• Text smaller
  • Text bigger

It’s not often that American-made intersects with American theater and the result brings a new brick-and-mortar store to life, but oddly enough that’s exactly what happened in Barrington, Illinois. And it’s part of the story of the start of possibly the first ever brick-and-mortar store in America to sell only American goods.

Barrington is just a few miles northwest of Chicago, and Chicago is home to the Steppenwolf Theater Company. In 2003, they staged an adaptation of Barbara Ehrenreich’s book, “Nickel and Dimed: On (Not) Getting By in America.”

Playing the role of Ehrenreich was a talented actress named Deborah Leydig, and during that time Deborah started realizing how much of American manufacturing had gravitated to offshore locations.

And so Deborah did the same thing many Americans do once they have their patriotic “made in America” moment, she started researching and making a list of what she could find that is made in the USA.

One day, while still compiling that list of American-made items, Deborah found herself driving past a familiar building in Barrington – an old livery barn – that had just gone up for sale.
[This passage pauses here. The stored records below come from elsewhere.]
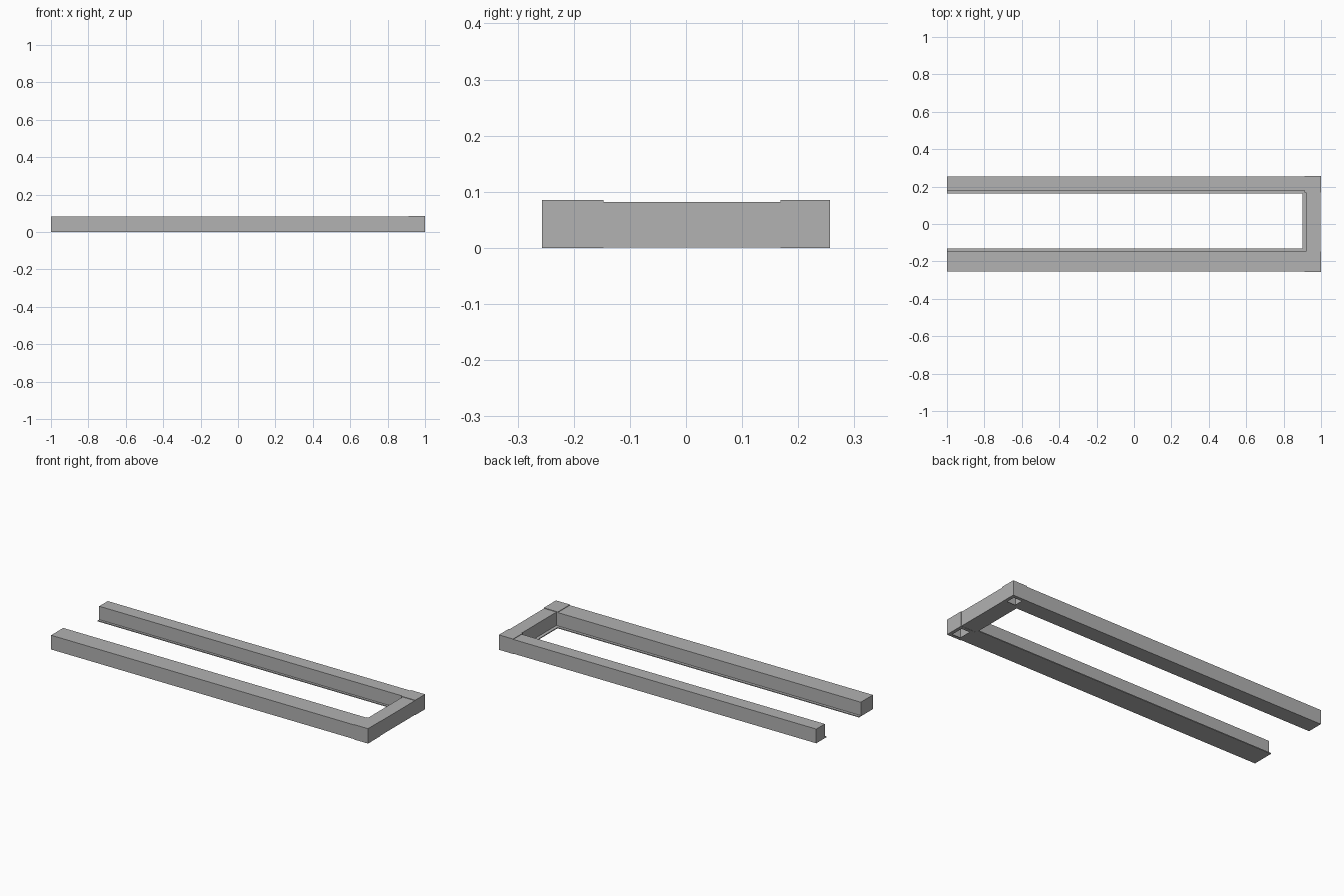
import bpy
import bmesh
from mathutils import Vector

if "Cube" in bpy.data.objects:
    bpy.data.objects.remove(bpy.data.objects["Cube"])

grey = bpy.data.materials.new("plain grey")
grey.diffuse_color = (0.445, 0.445, 0.445, 1)
grey.use_nodes = True
grey.node_tree.nodes["Principled BSDF"].inputs["Base Color"].default_value = grey.diffuse_color


def finish(name, bm):
    mesh = bpy.data.meshes.new(name)
    bm.to_mesh(mesh)
    bm.free()
    mesh.materials.append(grey)
    obj = bpy.data.objects.new(name, mesh)
    bpy.context.collection.objects.link(obj)
    return obj


def block(bm, lo, hi):
    """Add an axis-aligned box between two corners."""
    lo, hi = Vector(lo), Vector(hi)
    verts = bmesh.ops.create_cube(bm, size=1)["verts"]
    bmesh.ops.scale(bm, vec=hi - lo, verts=verts)
    bmesh.ops.translate(bm, vec=(lo + hi) / 2, verts=verts)


def prism(name, profile, axis, start, end):
    """Sweep a (across, z) profile along x or y."""
    bm = bmesh.new()
    place = (lambda u, z, t: (t, u, z)) if axis == "x" else (lambda u, z, t: (u, t, z))
    face = bm.faces.new([bm.verts.new(place(u, z, start)) for u, z in profile])
    new = bmesh.ops.extrude_face_region(bm, geom=[face])["geom"]
    step = (end - start, 0, 0) if axis == "x" else (0, end - start, 0)
    bmesh.ops.translate(bm, vec=step, verts=[g for g in new if isinstance(g, bmesh.types.BMVert)])
    bmesh.ops.recalc_face_normals(bm, faces=bm.faces)
    return finish(name, bm)


BASE, LIP, TOP, POST_TOP = 0.001, 0.006, 0.082, 0.085


def ledge_profile(outer, inner, lip):
    """Solid wall with a thin ledge along its inner foot."""
    return [(outer, BASE), (lip, BASE), (lip, LIP), (inner, LIP), (inner, TOP), (outer, TOP)]


# Long arms and the short end wall
prism("front_arm", ledge_profile(-0.255, -0.146, -0.130), "x", -1.0, 0.911)
prism("back_arm", ledge_profile(0.255, 0.178, 0.164), "x", -1.0, 0.911)
prism("end_wall", ledge_profile(0.998, 0.920, 0.901), "y", -0.147, 0.168)


def corner_post(name, y0, y1):
    """Hollow corner block with a small square opening underneath."""
    bm = bmesh.new()
    block(bm, (0.911, y0, 0), (1.0, y1, POST_TOP))
    bottom = min(bm.faces, key=lambda f: f.calc_center_median().z)
    bmesh.ops.inset_region(bm, faces=[bottom], thickness=0.027)
    bmesh.ops.delete(bm, geom=[bottom], context="FACES")
    return finish(name, bm)


# Slightly proud corner blocks
corner_post("front_corner", -0.257, -0.147)
corner_post("back_corner", 0.168, 0.257)
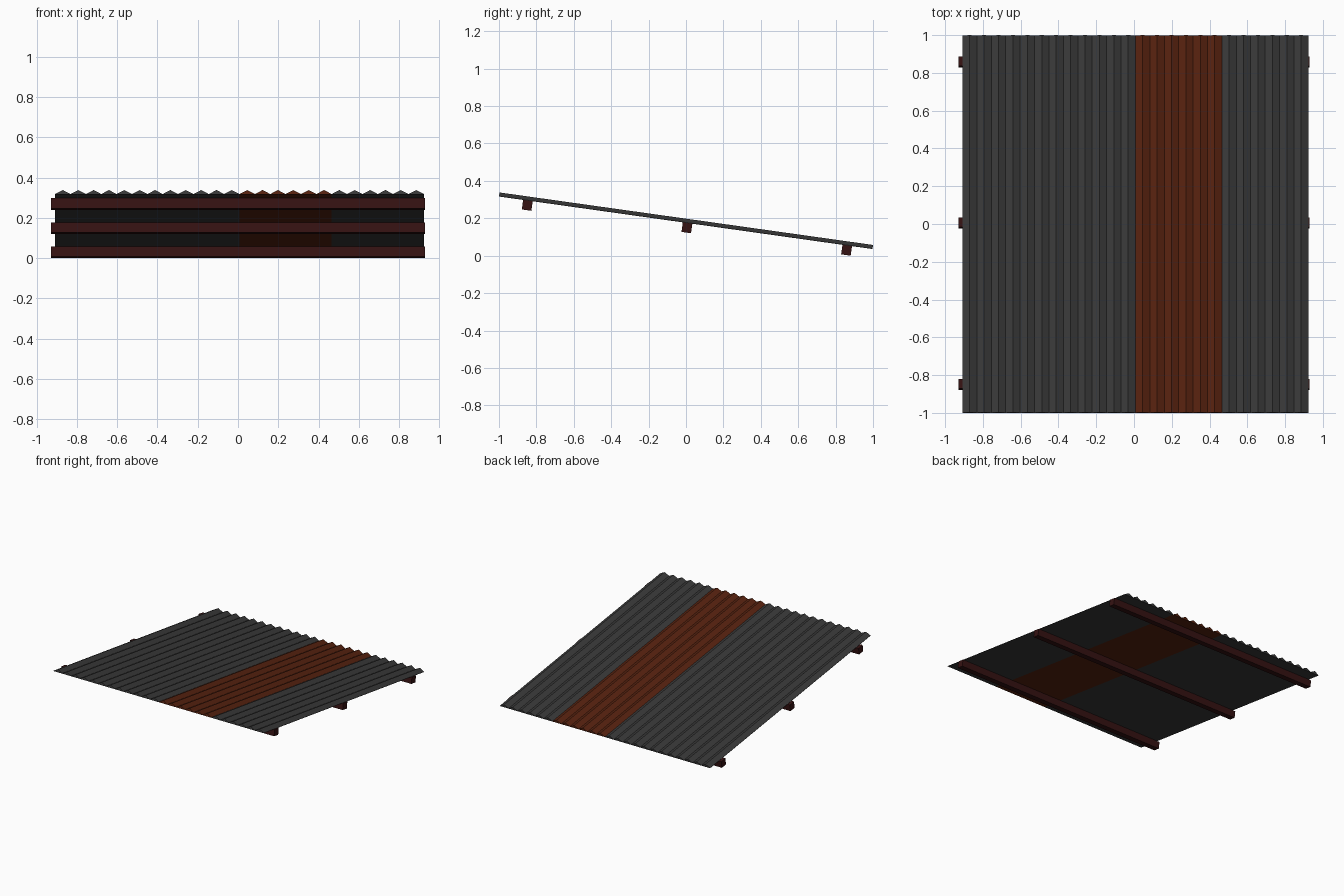
import bpy, bmesh, math
from mathutils import Matrix, Vector

if "Cube" in bpy.data.objects:
    bpy.data.objects.remove(bpy.data.objects["Cube"])

TILT = math.radians(-8)          # roof falls towards +y
ROOF = Matrix.Translation((0, -0.0015, 0.176)) @ Matrix.Rotation(TILT, 4, 'X')
HALF_LEN = 1.0083
X0, PANEL_W, RIDGES = -0.908, 0.4578, 6
VALLEY, PEAK = 0.002, 0.022
BEAM = 0.0515


def material(name, rgb):
    m = bpy.data.materials.new(name)
    m.diffuse_color = (*rgb, 1)
    m.use_nodes = True
    m.node_tree.nodes["Principled BSDF"].inputs["Base Color"].default_value = m.diffuse_color
    return m


def extrude_profile(name, profile, axis, mat):
    """Extrude a closed loop of points along axis, then lay it on the roof slope."""
    bm = bmesh.new()
    face = bm.faces.new([bm.verts.new(p) for p in profile])
    out = bmesh.ops.extrude_face_region(bm, geom=[face])
    moved = [v for v in out["geom"] if isinstance(v, bmesh.types.BMVert)]
    bmesh.ops.translate(bm, verts=moved, vec=Vector(axis))
    bmesh.ops.recalc_face_normals(bm, faces=bm.faces)
    mesh = bpy.data.meshes.new(name)
    bm.to_mesh(mesh)
    bm.free()
    mesh.materials.append(mat)
    ob = bpy.data.objects.new(name, mesh)
    ob.matrix_world = ROOF
    bpy.context.collection.objects.link(ob)
    return ob


grey = material("dark grey metal", (0.042, 0.042, 0.042))
rust = material("rust metal", (0.098, 0.0165, 0.005))
wood = material("dark red wood", (0.036, 0.006, 0.006))

# Corrugated panels: triangular ridges over a flat underside
step = PANEL_W / (2 * RIDGES)
for i, mat in enumerate((grey, grey, rust, grey)):
    x = X0 + i * PANEL_W
    pts = [(x + k * step, -HALF_LEN, PEAK if k % 2 else VALLEY)
           for k in range(2 * RIDGES + 1)]
    pts += [(x + PANEL_W, -HALF_LEN, 0), (x, -HALF_LEN, 0)]
    extrude_profile(f"corrugated_panel_{i + 1}", pts, (0, 2 * HALF_LEN, 0), mat)

# Square battens underneath
h = BEAM / 2
for i, y in enumerate((-0.852, 0.010, 0.872)):
    pts = [(-0.929, y - h, 0), (-0.929, y + h, 0),
           (-0.929, y + h, -BEAM), (-0.929, y - h, -BEAM)]
    extrude_profile(f"support_beam_{i + 1}", pts, (1.858, 0, 0), wood)
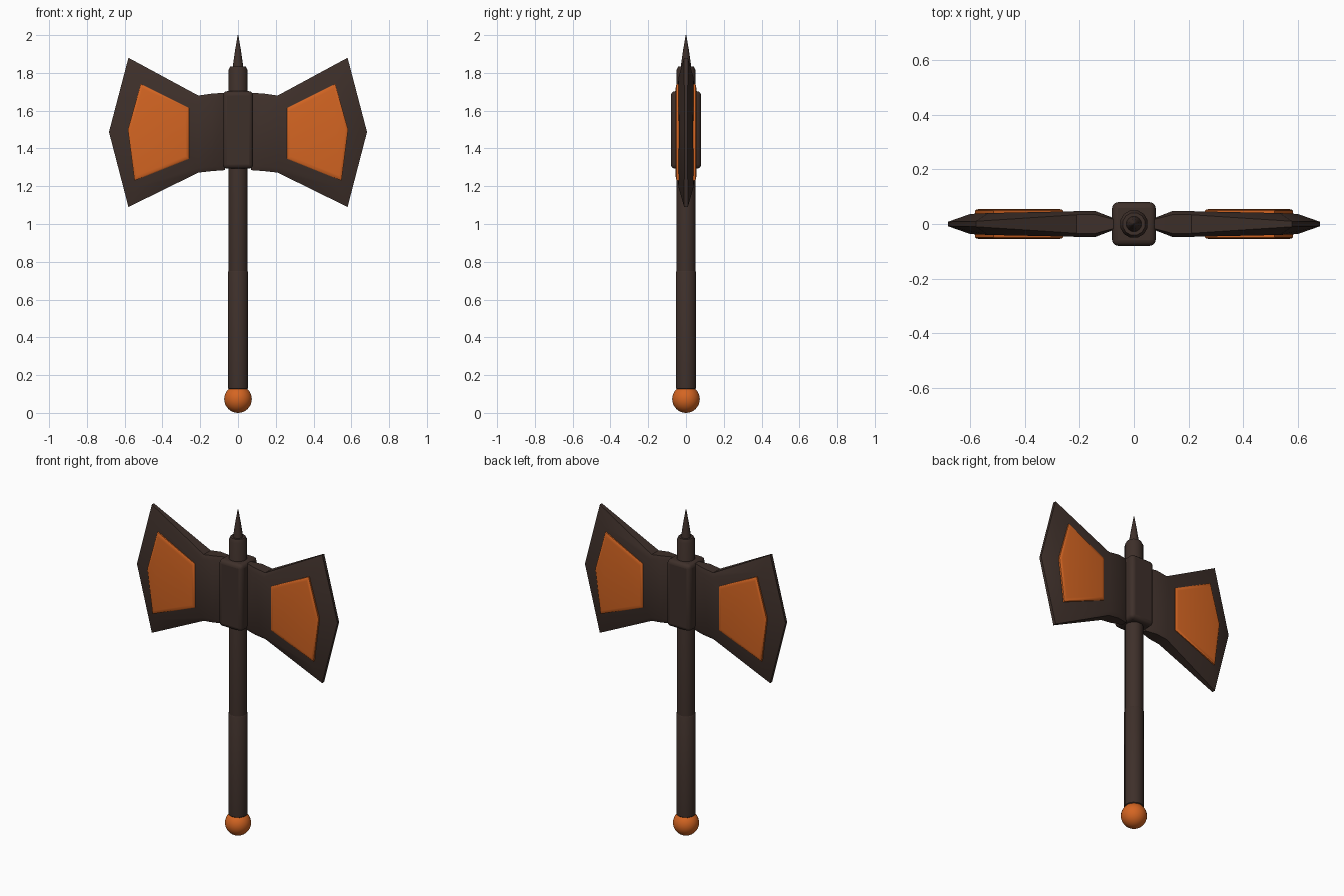
import bpy, bmesh, math

if "Cube" in bpy.data.objects:
    bpy.data.objects.remove(bpy.data.objects["Cube"])


def material(name, rgb):
    m = bpy.data.materials.new(name)
    m.diffuse_color = (*rgb, 1)
    m.use_nodes = True
    m.node_tree.nodes["Principled BSDF"].inputs["Base Color"].default_value = m.diffuse_color
    return m


DARK = material("dark brown", (0.048, 0.029, 0.023))
ORANGE = material("burnt orange", (0.66, 0.13, 0.016))


def finish(name, bm, mat, bevel=0, segments=2):
    """Turn a bmesh into a shaded object with an optional edge bevel."""
    bmesh.ops.recalc_face_normals(bm, faces=bm.faces)
    me = bpy.data.meshes.new(name)
    bm.to_mesh(me)
    bm.free()
    me.materials.append(mat)
    ob = bpy.data.objects.new(name, me)
    bpy.context.collection.objects.link(ob)
    bpy.ops.object.select_all(action='DESELECT')
    ob.select_set(True)
    bpy.context.view_layer.objects.active = ob
    bpy.ops.object.shade_smooth_by_angle(angle=math.radians(35))
    if bevel:
        b = ob.modifiers.new("soft edges", 'BEVEL')
        b.width, b.segments, b.limit_method = bevel, segments, 'ANGLE'
    return ob


def lathe(name, profile, sides, mat):
    """Stack of rings from (radius, z) pairs, capped at both ends."""
    bm = bmesh.new()
    rings = [[bm.verts.new((r * math.cos(a), r * math.sin(a), z))
              for a in (2 * math.pi * (i + .5) / sides for i in range(sides))]
             for r, z in profile]
    for lo, hi in zip(rings, rings[1:]):
        for i in range(sides):
            j = (i + 1) % sides
            bm.faces.new((lo[i], lo[j], hi[j], hi[i]))
    bm.faces.new(rings[0])
    bm.faces.new(rings[-1])
    return finish(name, bm, mat)


def layered(name, layers, mat, sx=1):
    """Skin stacked outlines of (x, y, z) points, back to front, and cap them."""
    bm = bmesh.new()
    rings = [[bm.verts.new((sx * x, y, z)) for x, y, z in l] for l in layers]
    n = len(rings[0])
    for a, b in zip(rings, rings[1:]):
        for i in range(n):
            j = (i + 1) % n
            bm.faces.new((a[i], a[j], b[j], b[i]))
    caps = [bm.faces.new(rings[0]), bm.faces.new(rings[-1])]
    bmesh.ops.triangulate(bm, faces=caps)
    return finish(name, bm, mat)


# Handle, slightly thicker grip, top spike
lathe("handle", [(.052, .70), (.052, 1.815), (.042, 1.835)], 12, DARK)
lathe("grip", [(.05, .125), (.055, .13), (.055, .745), (.052, .75)], 12, DARK)
lathe("spike", [(.03, 1.825), (.016, 1.92), (.002, 2.0)], 12, DARK)

# Pommel ball
bm = bmesh.new()
bmesh.ops.create_uvsphere(bm, u_segments=32, v_segments=16, radius=.073)
bmesh.ops.translate(bm, verts=bm.verts, vec=(0, 0, .073))
finish("pommel", bm, ORANGE)

# Socket block around the handle
bm = bmesh.new()
bmesh.ops.create_cube(bm, size=1)
bmesh.ops.scale(bm, verts=bm.verts, vec=(.16, .16, .41))
bmesh.ops.translate(bm, verts=bm.verts, vec=(0, 0, 1.498))
finish("socket", bm, DARK, .022, 3)

# Blade outlines as (x, z, half thickness): thin rim and thick body
RIM = [(.07, 1.695, .016), (.14, 1.69, .034), (.21, 1.68, .034), (.58, 1.88, .010),
       (.683, 1.487, .008), (.58, 1.09, .010), (.21, 1.272, .034),
       (.14, 1.28, .034), (.07, 1.285, .016)]
BODY = [(.07, 1.67, .02), (.14, 1.665, .047), (.21, 1.655, .047), (.535, 1.775, .040),
        (.60, 1.487, .037), (.535, 1.195, .040), (.21, 1.297, .047),
        (.14, 1.305, .047), (.07, 1.31, .02)]
# Inlay outline as (x, z)
INLAY = [(.26, 1.615), (.515, 1.742), (.583, 1.50), (.548, 1.23), (.26, 1.345)]


def at(pts, s):
    return [(x, s * h, z) for x, z, h in pts]


def inset(pts, f, y):
    cx, cz = .43, 1.487
    return [(cx + (x - cx) * f, y, cz + (z - cz) * f) for x, z in pts]


for side, sx in (("right", 1), ("left", -1)):
    layered(side + "_blade", [at(BODY, -1), at(RIM, -1), at(RIM, 1), at(BODY, 1)],
            DARK, sx)
    # Orange inlays on both faces of the blade
    for face, s in (("front", -1), ("back", 1)):
        layered(f"{side}_{face}_inlay",
                [inset(INLAY, 1, s * .03), inset(INLAY, 1, s * .049),
                 inset(INLAY, .97, s * .053), inset(INLAY, .90, s * .055)],
                ORANGE, sx)
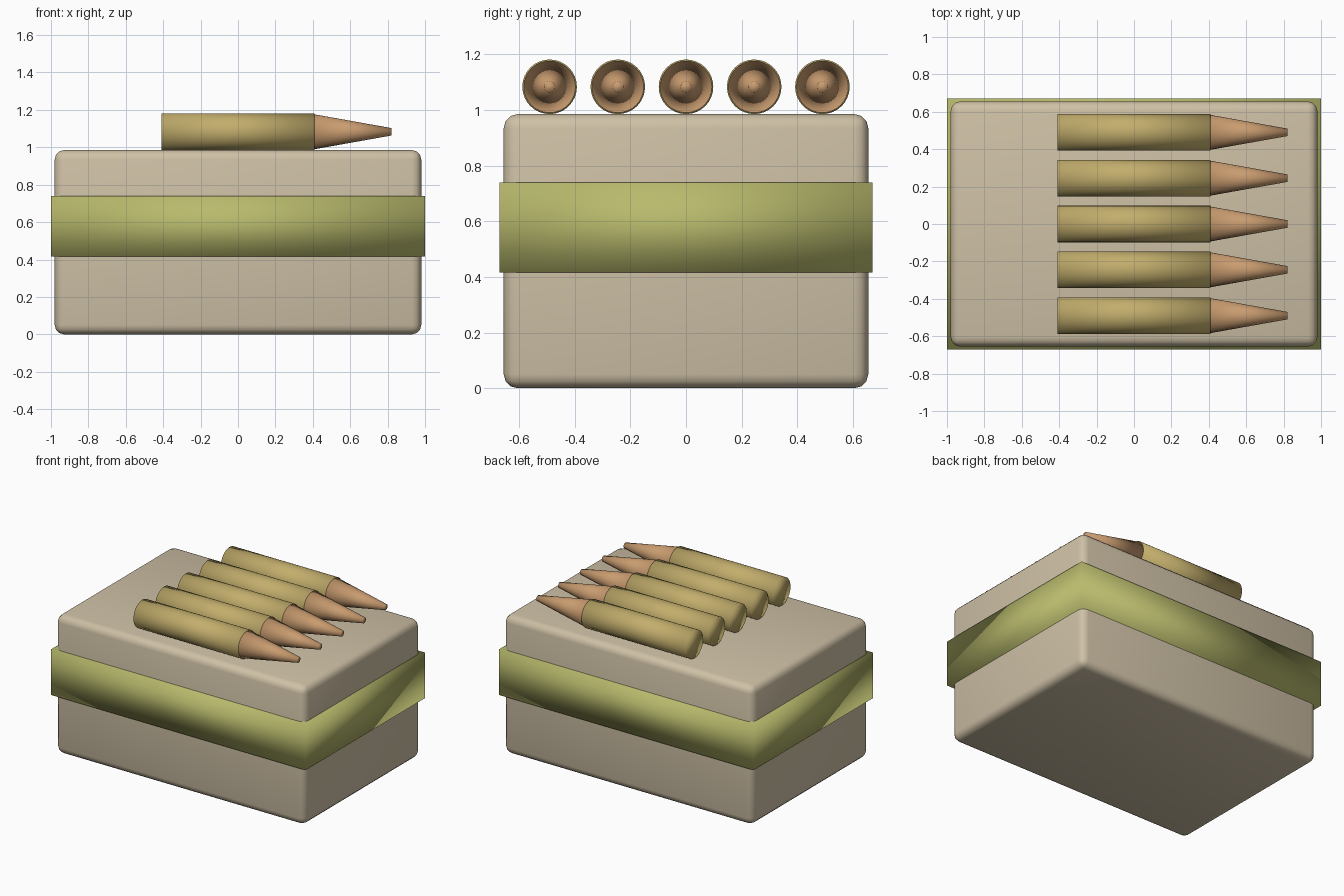
import bpy
from math import pi

if "Cube" in bpy.data.objects:
    bpy.data.objects.remove(bpy.data.objects["Cube"], do_unlink=True)


def material(name, rgb):
    mat = bpy.data.materials.new(name)
    mat.use_nodes = True
    mat.diffuse_color = (*rgb, 1)
    mat.node_tree.nodes["Principled BSDF"].inputs["Base Color"].default_value = (*rgb, 1)
    return mat


cardboard = material("cardboard beige", (0.62, 0.53, 0.38))
olive = material("olive green", (0.48, 0.49, 0.15))
brass = material("brass", (0.54, 0.42, 0.15))
copper = material("copper", (0.58, 0.33, 0.16))


def finish(name, mat):
    obj = bpy.context.object
    obj.name = name
    obj.data.materials.append(mat)
    bpy.ops.object.shade_smooth()
    return obj


def block(name, size, z, mat):
    bpy.ops.mesh.primitive_cube_add(size=1, location=(0, 0, z))
    bpy.context.object.scale = size
    bpy.ops.object.transform_apply(location=False, rotation=False, scale=True)
    return finish(name, mat)


def tapered_rod(name, r_back, r_front, x_back, x_front, y, z, mat):
    bpy.ops.mesh.primitive_cone_add(
        vertices=32, radius1=r_back, radius2=r_front, depth=x_front - x_back,
        location=((x_back + x_front) / 2, y, z), rotation=(0, pi / 2, 0))
    return finish(name, mat)


# Carton with rounded edges
carton = block("carton", (1.96, 1.31, 0.985), 0.4925, cardboard)
bevel = carton.modifiers.new("rounded edges", "BEVEL")
bevel.width = 0.05
bevel.segments = 3

# Coloured band around the carton; soft shading runs across its corners
block("carton_band", (2.0, 1.34, 0.325), 0.5775, olive)

# Row of cartridges lying on the lid
for i in range(5):
    y = (i - 2) * 0.245
    tapered_rod(f"cartridge_case_{i + 1}", 0.098, 0.098, -0.41, 0.41, y, 1.083, brass)
    tapered_rod(f"cartridge_tip_{i + 1}", 0.093, 0.02, 0.41, 0.82, y, 1.083, copper)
Right then she was struck with an idea: why not take that American-made list, and whatever might be added to it in the future, and offer all those products in a store that sold only American-made goods?

Flash forward to just six months later. Deborah has purchased the old livery barn, she and her brother have done much of the fixing-up and cleaning, and she’s just opened Norton’s USA. The rest, as they say, is history.

The store started with just 80 items in 2007 and has now swelled to almost 2,000. And although owner Deborah Leydig knows foreign goods can tend to be cheaper since they’re produced in lower-cost labor countries, she notes, “My customers really want to buy American, so they will pay more if they have to, and of course they get the American-made quality as well.”

Statistics certainly support the idea that more Americans want to buy American. According to Perception Research Services International, 72 percent of consumers between the ages of 50 through 64 say that the “Made in the USA” label greatly influences their purchasing decisions. The same survey found 81 percent of people in the same age group buy American because they believe it helps our economy.

So what might you find while browsing Norton’s USA’s store filled with American-made items? From accessories, baby products, cleaning products, clothing for kids, men and women, flags and patriotic décor (of course), food, candy, gardening products, home goods, housewares, pet supplies, soaps, lotions, stationery, tools, and toys, there’s quite a lot to be found.

When I went online to www.NortonsUSA.com, one of the first things that caught my eye was a product I own and am a big fan of: the Original World’s Thinnest Wallet. I’m happy to personally suggest you give this product a long, hard look. It’s great, and so is the company that created it. Since they recently brought their manufacturing back from China to the United States, it’s a company American-made advocates like me like hearing about. The wallet’s a great product to own, and a great place to get it is on the www.NortonsUSA.com website (or pick one up at their brick-and-mortar store if you live in, or happen to be in, the area).

If you’re into gardening, get your green thumb into gear with the no less than 26 American-made gardening tools and accessories from Norton’s USA.

Another category that caught my eye was their sensational selection of American-made Halloween items. These holiday items aren’t easy to find produced domestically, but Norton’s USA has them, and they’re all made in the USA.

Finding American-made products at brick-and-mortar stores is becoming more common as these stores spring up across the nation. But big kudos go to Norton’s USA, as they were an early pioneer in what is becoming one of today’s national trends.

See an introduction to the store:

  • Text smaller
  • Text bigger
Note: Read our discussion guidelines before commenting.